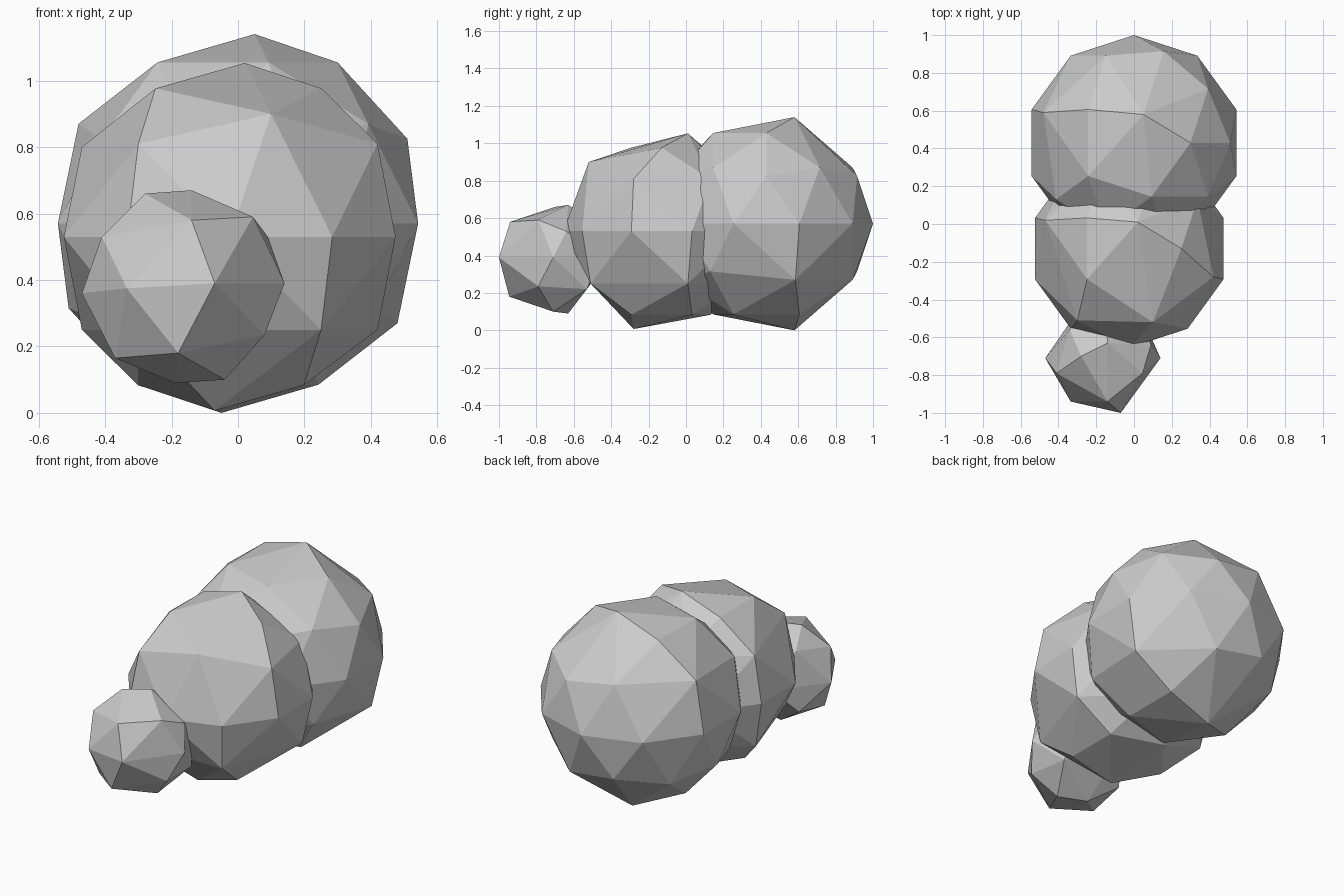
import bpy, bmesh
from mathutils import Vector, Matrix

if "Cube" in bpy.data.objects:
    bpy.data.objects.remove(bpy.data.objects["Cube"])


def hull_object(name, points):
    """Flat-shaded convex lump around a set of points."""
    bm = bmesh.new()
    for p in points:
        bm.verts.new(p)
    bmesh.ops.convex_hull(bm, input=bm.verts[:])
    loose = [v for v in bm.verts if not v.link_faces]
    bmesh.ops.delete(bm, geom=loose, context='VERTS')
    bmesh.ops.recalc_face_normals(bm, faces=bm.faces[:])
    mesh = bpy.data.meshes.new(name)
    bm.to_mesh(mesh)
    bm.free()
    obj = bpy.data.objects.new(name, mesh)
    bpy.context.collection.objects.link(obj)
    return obj


def reduced_ball(name, centre, radius, merged):
    """Icosphere in which the corners near each merged point collapse into it."""
    bm = bmesh.new()
    bmesh.ops.create_icosphere(bm, subdivisions=2, radius=radius,
                               matrix=Matrix.Translation(centre))
    merged = [Vector(p) for p in merged]
    kept = [v.co.copy() for v in bm.verts
            if all((v.co - p).length > 0.4 * radius for p in merged)]
    bm.free()
    return hull_object(name, kept + merged)


# Large rear segment
reduced_ball("rear_body", (0, 0.43, 0.57), 0.57, [
    (0.05, 0.58, 1.14), (-0.05, 0.58, 0.0),
    (0.48, 0.585, 0.27), (-0.48, 0.59, 0.87)])

# Middle segment, more strongly faceted
reduced_ball("middle_body", (-0.025, -0.13, 0.53), 0.525, [
    (0.02, 0.01, 1.053), (-0.07, -0.28, 0.007),
    (0.42, -0.28, 0.81), (0.10, -0.52, 0.90),
    (-0.30, -0.51, 0.81), (-0.47, 0.02, 0.80),
    (0.25, -0.51, 0.25), (0.42, 0.01, 0.25),
    (-0.30, -0.51, 0.25), (-0.47, 0.01, 0.25)])

# Small front segment, offset to one side
hull_object("head", [
    (-0.07, -1.0, 0.39), (-0.335, -0.94, 0.375), (-0.18, -0.945, 0.18),
    (-0.14, -0.94, 0.58), (0.045, -0.79, 0.59), (-0.41, -0.79, 0.53),
    (0.14, -0.71, 0.39), (-0.47, -0.71, 0.36), (-0.37, -0.79, 0.165),
    (0.08, -0.79, 0.235), (-0.14, -0.63, 0.67), (-0.28, -0.70, 0.66),
    (-0.19, -0.63, 0.09), (-0.04, -0.71, 0.10), (0.09, -0.64, 0.53),
    (-0.34, -0.56, 0.57), (-0.36, -0.56, 0.21), (0.06, -0.53, 0.22),
    (-0.27, -0.42, 0.37), (0.03, -0.46, 0.39), (-0.15, -0.46, 0.56)])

TASK ITEM: Within the listing above, locate the line containing "convex lump around" and the line containing "bmesh.ops.delete(bm, geom=loose, context='VERTS')". Reproduce those two lines and all lines between them exactly, with nothing added.

ANSWER FOR THE TASK:
    """Flat-shaded convex lump around a set of points."""
    bm = bmesh.new()
    for p in points:
        bm.verts.new(p)
    bmesh.ops.convex_hull(bm, input=bm.verts[:])
    loose = [v for v in bm.verts if not v.link_faces]
    bmesh.ops.delete(bm, geom=loose, context='VERTS')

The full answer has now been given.